Another good tip is to use soft, non-abrasive materials to clean your siding, such as sponges and soft-bristled brushes. Otherwise, you may accidentally put ugly scrapes or scratches on your cedar siding. So, avoid tools like synthetic scrubbers or wire brushes. Learn more about cleaning cedar in our in-depth blog post.
Step 5: Protect Your Cedar Siding
Painting, sealing, and/or staining your cedar siding can help it last longer and keep it looking beautiful all year round. It is recommended to reseal or restain your cedar siding at least once a year (or as needed, depending on how long your seal or stain lasts). Repainting can be done on one’s prerogative.
But wait, what exactly do these treatments do?
Applying a seal to your cedar siding helps prevent moisture from entering the wood. This, in turn, helps your cedar siding fight decay and mold. Staining, on the other hand, changes the color of your cedar siding and brings out its natural textures. It also contributes to the level of protection your cedar siding has against the elements.
Paint is not something that a lot of homeowners want to use on their cedar siding. The number one reason is that paint will cover up the natural beauty of cedar. Nevertheless, there is a benefit to painting cedar siding, which is adding another barrier of protection against dirt, moisture, and debris. More than that, paint can beautify cedar siding when the wood becomes gray, which happens naturally over time.
However, do take note that paint can crack, chip, or peel if you use low-quality paint or don’t take care of it properly. So, if you do make the decision to paint your cedar siding, prime your wood before painting; use high-quality paint, and protect it with a layer of wood sealer.
If you wish to keep the natural beauty of your cedar siding, apply a clear coating instead of paint or stain. Doing so will help protect the wood from moisture and wear–but without changing its color and texture.
Step 6: Nail or Replace Loose Boards
Some panels on your cedar siding may take a bigger beating than the rest. If you happen to find any loose boards on your cedar siding, nail them down immediately to prevent water, dirt, pests, and other contaminants from entering your house wrap or underlayment. But if they are too damaged to nail down, the only other solution is to replace them.

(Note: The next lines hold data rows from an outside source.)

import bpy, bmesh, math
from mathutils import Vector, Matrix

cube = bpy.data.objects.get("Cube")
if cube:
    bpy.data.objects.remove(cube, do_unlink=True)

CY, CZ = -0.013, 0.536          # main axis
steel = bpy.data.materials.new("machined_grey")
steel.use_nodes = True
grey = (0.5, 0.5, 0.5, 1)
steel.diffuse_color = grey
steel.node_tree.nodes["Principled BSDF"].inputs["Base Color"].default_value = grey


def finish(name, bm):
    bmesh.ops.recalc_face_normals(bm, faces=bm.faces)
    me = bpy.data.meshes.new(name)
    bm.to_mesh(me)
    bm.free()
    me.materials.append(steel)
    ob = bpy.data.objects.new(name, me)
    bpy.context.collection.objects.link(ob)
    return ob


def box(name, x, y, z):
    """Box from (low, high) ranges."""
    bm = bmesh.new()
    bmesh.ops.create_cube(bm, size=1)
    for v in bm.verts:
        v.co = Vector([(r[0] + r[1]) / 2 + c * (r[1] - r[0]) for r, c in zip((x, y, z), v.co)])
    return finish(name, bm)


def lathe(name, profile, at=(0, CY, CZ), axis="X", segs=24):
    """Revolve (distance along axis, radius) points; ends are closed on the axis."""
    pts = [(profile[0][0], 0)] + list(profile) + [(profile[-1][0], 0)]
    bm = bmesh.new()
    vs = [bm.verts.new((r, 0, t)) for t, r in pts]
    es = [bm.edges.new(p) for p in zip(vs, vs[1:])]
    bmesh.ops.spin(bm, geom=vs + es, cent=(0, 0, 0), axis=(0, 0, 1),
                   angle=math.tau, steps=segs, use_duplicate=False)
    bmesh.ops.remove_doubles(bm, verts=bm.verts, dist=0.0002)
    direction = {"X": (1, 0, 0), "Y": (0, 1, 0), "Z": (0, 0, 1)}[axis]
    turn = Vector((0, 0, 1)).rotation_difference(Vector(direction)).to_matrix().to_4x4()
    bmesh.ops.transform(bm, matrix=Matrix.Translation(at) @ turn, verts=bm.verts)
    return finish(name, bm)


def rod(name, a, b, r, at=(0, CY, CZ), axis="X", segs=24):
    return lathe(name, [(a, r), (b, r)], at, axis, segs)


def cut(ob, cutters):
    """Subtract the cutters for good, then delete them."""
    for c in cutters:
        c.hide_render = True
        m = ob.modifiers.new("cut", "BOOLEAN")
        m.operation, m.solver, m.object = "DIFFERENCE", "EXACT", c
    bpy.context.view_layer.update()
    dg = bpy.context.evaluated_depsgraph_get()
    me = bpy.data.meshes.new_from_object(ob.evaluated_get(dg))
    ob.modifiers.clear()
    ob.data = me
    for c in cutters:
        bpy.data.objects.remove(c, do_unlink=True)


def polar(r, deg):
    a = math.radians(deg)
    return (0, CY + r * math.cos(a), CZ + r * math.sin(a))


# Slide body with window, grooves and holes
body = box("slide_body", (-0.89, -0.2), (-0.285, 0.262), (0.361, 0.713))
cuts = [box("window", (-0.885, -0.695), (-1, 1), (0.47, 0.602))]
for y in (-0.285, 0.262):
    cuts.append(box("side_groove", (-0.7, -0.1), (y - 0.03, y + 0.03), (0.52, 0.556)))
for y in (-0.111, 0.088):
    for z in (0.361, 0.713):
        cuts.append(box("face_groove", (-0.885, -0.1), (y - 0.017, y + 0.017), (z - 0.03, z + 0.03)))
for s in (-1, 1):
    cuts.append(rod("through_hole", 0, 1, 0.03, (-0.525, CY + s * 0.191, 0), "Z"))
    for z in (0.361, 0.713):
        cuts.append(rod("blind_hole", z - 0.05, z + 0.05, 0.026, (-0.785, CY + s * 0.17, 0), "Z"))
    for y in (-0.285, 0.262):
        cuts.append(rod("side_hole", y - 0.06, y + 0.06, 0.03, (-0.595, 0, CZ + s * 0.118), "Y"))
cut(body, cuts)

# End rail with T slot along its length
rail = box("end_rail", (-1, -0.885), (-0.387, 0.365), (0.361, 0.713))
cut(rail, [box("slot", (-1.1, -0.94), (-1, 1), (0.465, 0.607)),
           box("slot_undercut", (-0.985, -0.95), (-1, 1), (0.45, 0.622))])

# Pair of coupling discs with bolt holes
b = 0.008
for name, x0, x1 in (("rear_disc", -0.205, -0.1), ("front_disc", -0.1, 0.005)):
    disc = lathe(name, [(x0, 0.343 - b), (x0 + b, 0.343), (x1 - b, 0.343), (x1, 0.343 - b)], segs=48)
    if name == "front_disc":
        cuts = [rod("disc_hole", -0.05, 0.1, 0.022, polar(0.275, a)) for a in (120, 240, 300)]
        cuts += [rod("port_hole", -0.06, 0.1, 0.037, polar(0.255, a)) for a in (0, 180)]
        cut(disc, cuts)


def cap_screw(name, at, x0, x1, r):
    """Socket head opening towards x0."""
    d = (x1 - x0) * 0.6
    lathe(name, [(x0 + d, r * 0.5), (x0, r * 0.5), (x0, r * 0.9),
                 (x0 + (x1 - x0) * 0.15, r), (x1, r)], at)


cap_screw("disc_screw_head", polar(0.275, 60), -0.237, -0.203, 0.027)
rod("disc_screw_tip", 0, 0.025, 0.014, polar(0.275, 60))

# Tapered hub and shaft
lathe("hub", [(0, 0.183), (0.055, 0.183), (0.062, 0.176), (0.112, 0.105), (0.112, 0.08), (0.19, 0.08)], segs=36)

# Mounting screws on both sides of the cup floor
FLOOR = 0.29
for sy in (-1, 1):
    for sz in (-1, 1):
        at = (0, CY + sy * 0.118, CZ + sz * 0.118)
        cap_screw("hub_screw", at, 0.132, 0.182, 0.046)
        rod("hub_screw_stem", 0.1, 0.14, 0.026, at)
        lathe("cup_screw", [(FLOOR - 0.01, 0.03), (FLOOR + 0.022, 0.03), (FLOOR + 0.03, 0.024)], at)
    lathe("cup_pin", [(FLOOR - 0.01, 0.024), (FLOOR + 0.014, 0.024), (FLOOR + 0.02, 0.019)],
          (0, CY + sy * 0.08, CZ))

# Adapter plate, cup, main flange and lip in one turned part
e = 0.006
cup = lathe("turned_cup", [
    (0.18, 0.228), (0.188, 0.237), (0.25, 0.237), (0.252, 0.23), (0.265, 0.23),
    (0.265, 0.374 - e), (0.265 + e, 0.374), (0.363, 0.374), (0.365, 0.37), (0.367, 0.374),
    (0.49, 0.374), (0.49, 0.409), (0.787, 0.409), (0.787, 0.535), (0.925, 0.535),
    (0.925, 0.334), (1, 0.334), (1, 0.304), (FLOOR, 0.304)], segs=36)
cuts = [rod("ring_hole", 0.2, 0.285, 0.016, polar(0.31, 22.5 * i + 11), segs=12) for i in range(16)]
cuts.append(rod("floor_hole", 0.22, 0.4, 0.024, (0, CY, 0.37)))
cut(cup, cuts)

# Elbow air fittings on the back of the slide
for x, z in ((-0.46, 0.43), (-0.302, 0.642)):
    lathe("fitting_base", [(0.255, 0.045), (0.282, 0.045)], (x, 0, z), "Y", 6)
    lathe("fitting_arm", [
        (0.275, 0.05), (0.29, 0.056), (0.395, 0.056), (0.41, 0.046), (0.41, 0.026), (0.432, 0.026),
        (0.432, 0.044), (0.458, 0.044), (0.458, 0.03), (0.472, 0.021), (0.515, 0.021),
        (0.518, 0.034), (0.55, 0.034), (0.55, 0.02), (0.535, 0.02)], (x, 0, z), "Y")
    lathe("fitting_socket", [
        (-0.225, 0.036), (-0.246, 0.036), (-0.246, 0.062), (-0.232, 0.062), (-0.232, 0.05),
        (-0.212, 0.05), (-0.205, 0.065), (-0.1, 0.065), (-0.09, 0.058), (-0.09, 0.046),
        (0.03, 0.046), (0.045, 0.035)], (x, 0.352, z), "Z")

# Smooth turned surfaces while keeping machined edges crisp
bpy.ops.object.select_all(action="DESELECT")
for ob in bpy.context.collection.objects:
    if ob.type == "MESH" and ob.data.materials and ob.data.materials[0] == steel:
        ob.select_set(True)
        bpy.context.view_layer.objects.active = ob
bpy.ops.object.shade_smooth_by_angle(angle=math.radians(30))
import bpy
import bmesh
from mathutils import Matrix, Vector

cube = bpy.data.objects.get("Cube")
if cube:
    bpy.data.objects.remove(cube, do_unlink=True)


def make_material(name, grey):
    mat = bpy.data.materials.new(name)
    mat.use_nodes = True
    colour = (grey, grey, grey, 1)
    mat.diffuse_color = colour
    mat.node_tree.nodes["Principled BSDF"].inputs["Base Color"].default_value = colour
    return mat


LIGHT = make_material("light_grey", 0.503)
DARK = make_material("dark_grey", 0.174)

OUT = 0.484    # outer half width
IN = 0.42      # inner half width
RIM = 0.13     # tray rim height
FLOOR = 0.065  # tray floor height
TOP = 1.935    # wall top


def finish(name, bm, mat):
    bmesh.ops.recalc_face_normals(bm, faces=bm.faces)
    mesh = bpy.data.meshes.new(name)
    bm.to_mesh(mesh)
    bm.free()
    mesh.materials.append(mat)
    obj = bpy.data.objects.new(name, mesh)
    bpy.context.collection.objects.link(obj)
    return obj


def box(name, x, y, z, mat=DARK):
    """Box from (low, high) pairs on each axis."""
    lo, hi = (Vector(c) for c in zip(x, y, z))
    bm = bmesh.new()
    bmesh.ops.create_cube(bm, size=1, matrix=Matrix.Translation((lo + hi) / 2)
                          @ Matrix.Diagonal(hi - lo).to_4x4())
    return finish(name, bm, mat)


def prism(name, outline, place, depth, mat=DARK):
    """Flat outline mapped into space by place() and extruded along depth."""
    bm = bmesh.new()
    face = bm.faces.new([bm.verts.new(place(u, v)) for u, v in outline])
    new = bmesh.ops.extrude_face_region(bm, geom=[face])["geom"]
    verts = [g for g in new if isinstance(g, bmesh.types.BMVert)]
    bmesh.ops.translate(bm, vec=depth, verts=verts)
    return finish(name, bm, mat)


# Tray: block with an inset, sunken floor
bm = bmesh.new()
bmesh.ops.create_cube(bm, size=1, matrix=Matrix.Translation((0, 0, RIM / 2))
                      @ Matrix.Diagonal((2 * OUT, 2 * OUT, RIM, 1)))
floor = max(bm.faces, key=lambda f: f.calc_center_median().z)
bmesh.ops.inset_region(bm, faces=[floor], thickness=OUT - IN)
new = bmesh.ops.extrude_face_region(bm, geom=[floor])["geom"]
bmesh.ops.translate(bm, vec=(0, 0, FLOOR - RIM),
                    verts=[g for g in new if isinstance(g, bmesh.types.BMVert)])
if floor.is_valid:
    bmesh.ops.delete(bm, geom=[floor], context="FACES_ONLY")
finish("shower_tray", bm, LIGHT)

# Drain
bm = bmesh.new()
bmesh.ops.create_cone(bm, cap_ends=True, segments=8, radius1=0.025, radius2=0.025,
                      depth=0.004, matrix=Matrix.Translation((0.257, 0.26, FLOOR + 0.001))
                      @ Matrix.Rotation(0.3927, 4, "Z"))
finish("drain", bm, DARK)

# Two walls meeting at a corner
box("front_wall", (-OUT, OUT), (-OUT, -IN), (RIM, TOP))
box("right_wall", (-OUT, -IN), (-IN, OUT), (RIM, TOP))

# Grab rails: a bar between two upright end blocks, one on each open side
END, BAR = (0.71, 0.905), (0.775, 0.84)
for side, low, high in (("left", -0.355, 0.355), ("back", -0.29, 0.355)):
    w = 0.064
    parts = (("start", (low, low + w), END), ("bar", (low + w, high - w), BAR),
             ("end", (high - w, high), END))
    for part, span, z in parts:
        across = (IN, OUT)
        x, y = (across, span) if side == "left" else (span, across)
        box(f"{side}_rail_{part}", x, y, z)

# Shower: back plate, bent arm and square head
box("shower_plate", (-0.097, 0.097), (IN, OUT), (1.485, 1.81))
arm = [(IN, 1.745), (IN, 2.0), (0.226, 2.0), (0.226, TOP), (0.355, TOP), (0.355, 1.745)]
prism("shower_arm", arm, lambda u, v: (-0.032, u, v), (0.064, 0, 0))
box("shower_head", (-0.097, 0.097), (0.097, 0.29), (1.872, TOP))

Step 7: Trim Nearby Bushes or Trees
Trees shed leaves that can end up in your gutters, and when your gutters are blocked, water may drip down your siding instead of down the spout. Tree branches can also serve as bridges for pests to wreak havoc on your home’s exterior. Plus, they can scratch against your siding when the winds are high.
If you have trees or shrubs near your home’s exterior, trim them so that they are at least 2 feet away from your cedar siding. If you have the right tools and experience, you can do this yourself. Otherwise, it may be better to hire an arborist.
Final Thoughts On Maintaining Cedar Siding
As you can see, maintaining cedar siding is not as complicated as you think. Cleaning, sealing, painting, and staining are only done at least once a year. But even with this low level of maintenance, you can expect your cedar siding to stay stunning and durable for decades to come.
However, if you want your cedar siding to last even longer, be sure to get your cedarwood from G&B Quality Cedar Products, one of the top suppliers of high-quality cedar in the country. Apart from siding, we also have many other cedar products that you need to build whatever the next project calls for, including decking, fencing, sauna materials, and more!